Though the Fed has consistently vowed to keep its monetary policy accommodative and suggested employment and inflation are still well below target, Powell's comments sent the benchmark U.S. 10-year Treasury yield back above 1.5% and rattled global stock markets. That yield hit an intraday high of 1.626% on Friday after a solid jobs report.
"The bond market vigilantes can shout all they want, but for now, the Fed is not planning to twist. Maybe that changes if bond markets become disorderly enough to trigger credit spread widening, but that's not happening yet." Kit Juckes, Societe Generale's global head of foreign exchange strategy, said in a research note.
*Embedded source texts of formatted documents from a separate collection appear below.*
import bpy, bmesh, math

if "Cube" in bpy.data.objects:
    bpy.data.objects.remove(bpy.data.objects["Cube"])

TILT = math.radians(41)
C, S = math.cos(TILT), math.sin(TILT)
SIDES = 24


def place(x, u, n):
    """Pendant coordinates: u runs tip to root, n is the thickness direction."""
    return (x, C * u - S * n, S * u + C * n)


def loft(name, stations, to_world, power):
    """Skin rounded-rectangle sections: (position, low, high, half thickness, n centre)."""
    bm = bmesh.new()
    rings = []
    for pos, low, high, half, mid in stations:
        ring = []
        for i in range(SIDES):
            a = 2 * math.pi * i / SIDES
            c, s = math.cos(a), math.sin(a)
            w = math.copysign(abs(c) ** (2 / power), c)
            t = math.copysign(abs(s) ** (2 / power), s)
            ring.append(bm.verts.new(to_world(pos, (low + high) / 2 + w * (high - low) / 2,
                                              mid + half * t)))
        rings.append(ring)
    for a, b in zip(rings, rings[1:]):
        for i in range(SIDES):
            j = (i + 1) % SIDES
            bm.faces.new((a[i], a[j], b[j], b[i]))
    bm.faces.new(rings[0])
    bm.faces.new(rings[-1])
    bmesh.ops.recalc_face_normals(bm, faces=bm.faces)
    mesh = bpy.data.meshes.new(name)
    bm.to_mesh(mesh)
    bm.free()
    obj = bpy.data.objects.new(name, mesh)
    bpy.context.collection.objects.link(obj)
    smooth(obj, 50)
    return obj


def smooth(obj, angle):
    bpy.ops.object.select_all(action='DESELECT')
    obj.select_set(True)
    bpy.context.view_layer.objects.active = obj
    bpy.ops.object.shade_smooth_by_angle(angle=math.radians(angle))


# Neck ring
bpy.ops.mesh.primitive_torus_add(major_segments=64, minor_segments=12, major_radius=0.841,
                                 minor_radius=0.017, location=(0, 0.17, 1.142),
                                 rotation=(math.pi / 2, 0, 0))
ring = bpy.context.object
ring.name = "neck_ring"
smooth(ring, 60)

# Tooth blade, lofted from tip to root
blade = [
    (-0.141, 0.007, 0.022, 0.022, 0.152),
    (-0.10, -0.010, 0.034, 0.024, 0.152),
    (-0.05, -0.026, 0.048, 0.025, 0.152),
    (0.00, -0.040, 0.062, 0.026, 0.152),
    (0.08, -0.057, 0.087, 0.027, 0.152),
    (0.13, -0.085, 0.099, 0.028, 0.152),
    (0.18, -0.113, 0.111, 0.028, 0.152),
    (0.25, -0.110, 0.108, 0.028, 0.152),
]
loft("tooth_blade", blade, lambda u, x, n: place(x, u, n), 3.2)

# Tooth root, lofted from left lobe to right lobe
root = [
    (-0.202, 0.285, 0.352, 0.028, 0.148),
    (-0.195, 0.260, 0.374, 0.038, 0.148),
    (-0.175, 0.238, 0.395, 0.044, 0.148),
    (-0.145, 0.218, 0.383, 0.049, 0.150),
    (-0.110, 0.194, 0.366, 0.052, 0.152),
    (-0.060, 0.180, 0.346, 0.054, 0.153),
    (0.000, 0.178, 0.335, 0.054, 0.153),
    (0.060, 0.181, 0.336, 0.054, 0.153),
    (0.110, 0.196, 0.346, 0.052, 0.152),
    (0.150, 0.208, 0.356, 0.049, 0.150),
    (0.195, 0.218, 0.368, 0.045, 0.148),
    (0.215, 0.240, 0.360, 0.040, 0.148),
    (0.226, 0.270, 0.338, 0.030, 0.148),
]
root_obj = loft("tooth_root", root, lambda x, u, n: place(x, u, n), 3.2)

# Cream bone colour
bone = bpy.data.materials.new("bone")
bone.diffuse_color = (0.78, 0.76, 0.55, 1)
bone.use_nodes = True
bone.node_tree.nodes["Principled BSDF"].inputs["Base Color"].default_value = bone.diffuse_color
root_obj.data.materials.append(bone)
"Maybe, not giving in to every whim of the equity market being held hostage by every wobble in risk sentiment, reflects an awareness of the bigger picture — overvalued stock markets are more dangerous than slightly higher bond yields," he said.
Inflation 'will fall back' toward target in 2022
The Fed has referred to contingent forward guidance and vowed to consider the underlying data as it looks to steer the economy out of the coronavirus crisis.
"Their projections for the economy suggest that inflation, after a burst this year, will fall back towards target in 2022, and that the job market needs to be very hot in a more comprehensive way than we have seen in the past for them to start tightening policy," said Francesco Garzarelli, head of macro research at Eisler Capital.
Garzarelli told CNBC's "Street Signs Europe" on Friday that the steepening of the yield curve was consistent with the Fed's current framework of adapting to the incoming data rather than operating according to forecasts, particularly when factoring in positive news on vaccinations and fiscal stimulus.
"What stops it, I think, here the Fed wants to have full control over the front end of the curve and I think it may come out if the situation gets very rowdy in stepping up its guidance at the front end," he said, adding that the central bank was unlikely to tinker with the long end of the curve. The front end of the curve refers to short-term debt securities, rather than longer dated bonds.
Powell emphasized on Thursday that the rise in bond yields and adverse market reaction was not considered by the central bank to be a "disorderly" one that would require direct intervention.
Charalambos Pissouros, senior market analyst at JFD Bank, also noted the Fed's willingness to overshoot its 2% inflation target for several months in the short term with the hope of stabilizing further down the line.
"As a result, we expect fears over high inflation to ease in the foreseeable future, which may allow equities and other risk-linked assets to rebound," he said in a note Friday.
"As for the dollar, it may come under selling interest on more signs that the Fed is likely to stay accommodative for longer than previously assumed."
Meanwhile, Santa Lucia Asset Management's James Morton believes that the Fed is likely to tweak its policy in the near term if inflation, and yields, continue to rise.
"The U.S. government is the biggest debtor after all and they cannot afford higher interest rates," Morton told CNBC's "Capital Connection" on Friday.